So, I didn’t start out to make money but . . . along the way, I’ve made quite a lot of money, much more than I would ever have expected.
My husband and I have kept this money separate from the “real” money of the household, our savings and retirement incomes.
And I think we’ve treated it exactly as egg money has traditionally been used. For fun, for the frivolous, for pet projects.
As a couple, we’ve used Etsy money to fund our travel, to Boston, to Maine, to Ireland, to Scotland. It is sending us to an upcoming weaving workshop. When a friend’s cat needed thousands of dollars of emergency vet care, Etsy money was used to make the donation to her GoFundMe account.
We could’ve done all of these things with “real” money but we might have hesitated more and wondered if it was practical. We might’ve worried about unpredictable emergencies to come and decided to forego our desire to spend in favor of frugality.
Having the Etsy money is wonderfully liberating. It really feels like free money, even though I’ve done real work to earn it. It’s money I enjoy spending, instead of feeling a little guilty, a little profligate, a little reckless.
And I know I’m not alone. One friend teaches piano lessons and pulls out that cash when we go out to dinner. Another works as a substitute librarian and the money is designated for fabric purchases. Many of the women I know, it seems, although they had careers and have retirement incomes, also relish the guilt-free freedom provided by egg money.
Do you know this freedom? Was there a source of egg money in your foremother’s lives? Is there in yours?

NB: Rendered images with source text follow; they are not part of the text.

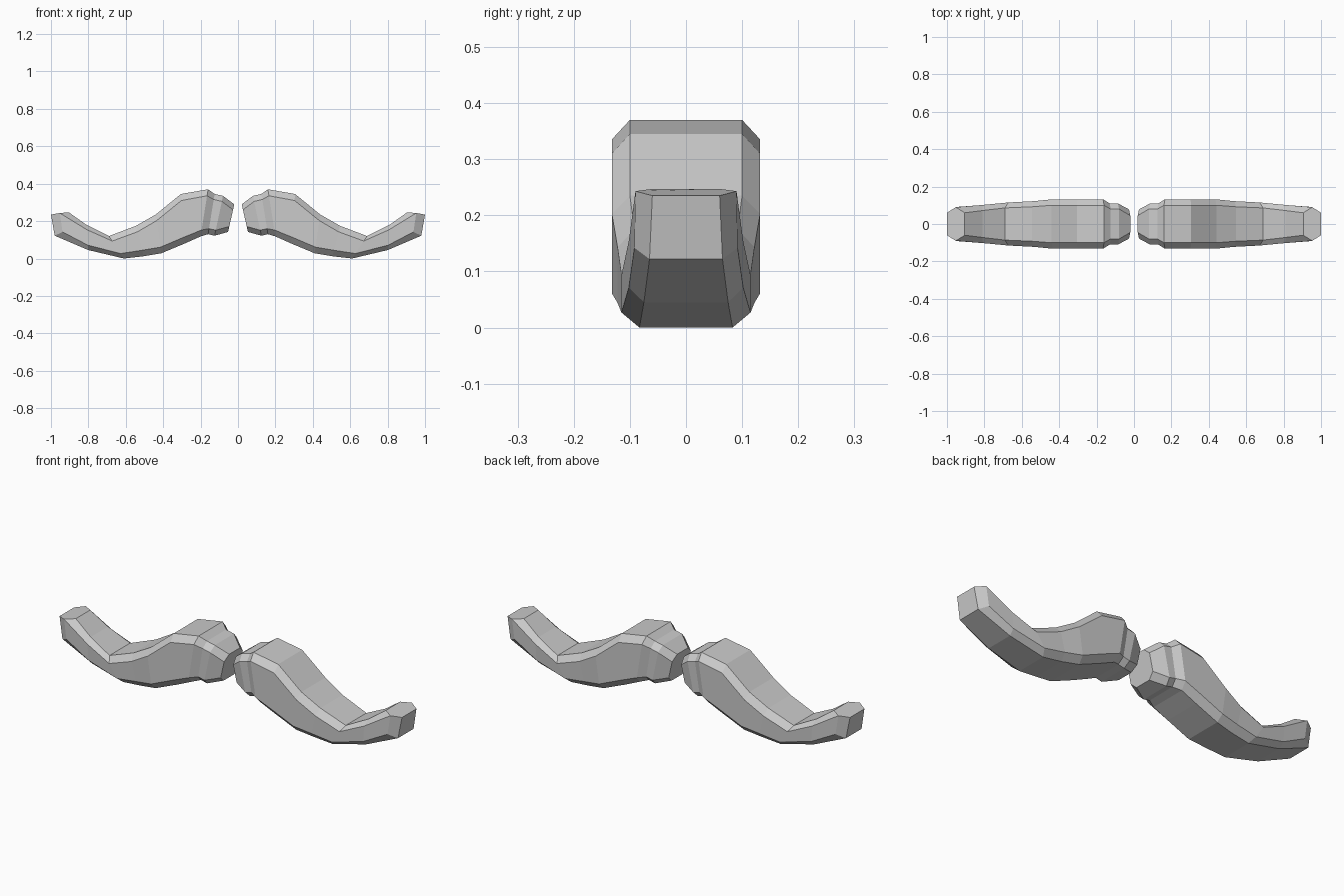
import bpy, bmesh
from mathutils import Vector

if "Cube" in bpy.data.objects:
    bpy.data.objects.remove(bpy.data.objects["Cube"])

# Cross-sections: top x, z | bottom x, z | half width, top half width, bottom half width | bevel
SECTIONS = [
    (.02, .29, .053, .142, .078, .045, .045, .03),
    (.08, .335, .125, .122, .11, .08, .08, .03),
    (.125, .345, .16, .13, .11, .08, .08, .03),
    (.16, .37, .20, .118, .132, .10, .10, .035),
    (.305, .345, .285, .08, .132, .10, .10, .035),
    (.44, .235, .41, .028, .132, .10, .10, .033),
    (.545, .175, .505, .012, .122, .092, .09, .033),
    (.69, .12, .61, 0, .115, .086, .083, .032),
    (.81, .18, .80, .045, .102, .072, .075, .026),
]


def ring(tx, tz, bx, bz, w, tw, bw, c):
    """Bevelled rectangle around the line from top to bottom."""
    t, b = Vector((tx, 0, tz)), Vector((bx, 0, bz))
    d = (b - t).normalized() * c
    return mirrored([(t, tw), (t + d, w), (b - d, w), (b, bw)])


def mirrored(half):
    front = [(p[0], -y, p[2]) for p, y in half]
    back = [(p[0], y, p[2]) for p, y in reversed(half)]
    return front + back


bm = bmesh.new()
coords = [ring(*s) for s in SECTIONS]
# Flared last section just behind the tip
coords.append(mirrored([((.905, 0, .247), .06), ((.953, 0, .243), .09),
                        ((.938, 0, .142), .092), ((.98, 0, .122), .065)]))
rings = [[bm.verts.new(p) for p in r] for r in coords]
for a, b in zip(rings, rings[1:]):
    for i in range(8):
        j = (i + 1) % 8
        bm.faces.new((a[i], a[j], b[j], b[i]))
bm.faces.new(rings[0])

# Blunt tip: end face, two side faces and a hexagonal top
e = rings[-1]
tf, tb = bm.verts.new((1, -.06, .235)), bm.verts.new((1, .06, .235))
bm.faces.new((e[3], e[4], tb, tf))
bm.faces.new((e[1], e[2], e[3], tf))
bm.faces.new((e[6], e[5], e[4], tb))
bm.faces.new((e[0], e[1], tf, tb, e[6], e[7]))
bmesh.ops.recalc_face_normals(bm, faces=bm.faces)

mesh = bpy.data.meshes.new("moustache")
bm.to_mesh(mesh)
bm.free()
obj = bpy.data.objects.new("moustache", mesh)
bpy.context.collection.objects.link(obj)

# Other half
mod = obj.modifiers.new("mirror", 'MIRROR')
mod.use_axis[0] = True
mod.use_mirror_merge = False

* “Egg money” is different than “pin money.” Women earned egg money but pin money was an allowance given by the husband, intended for a women to use for personal needs.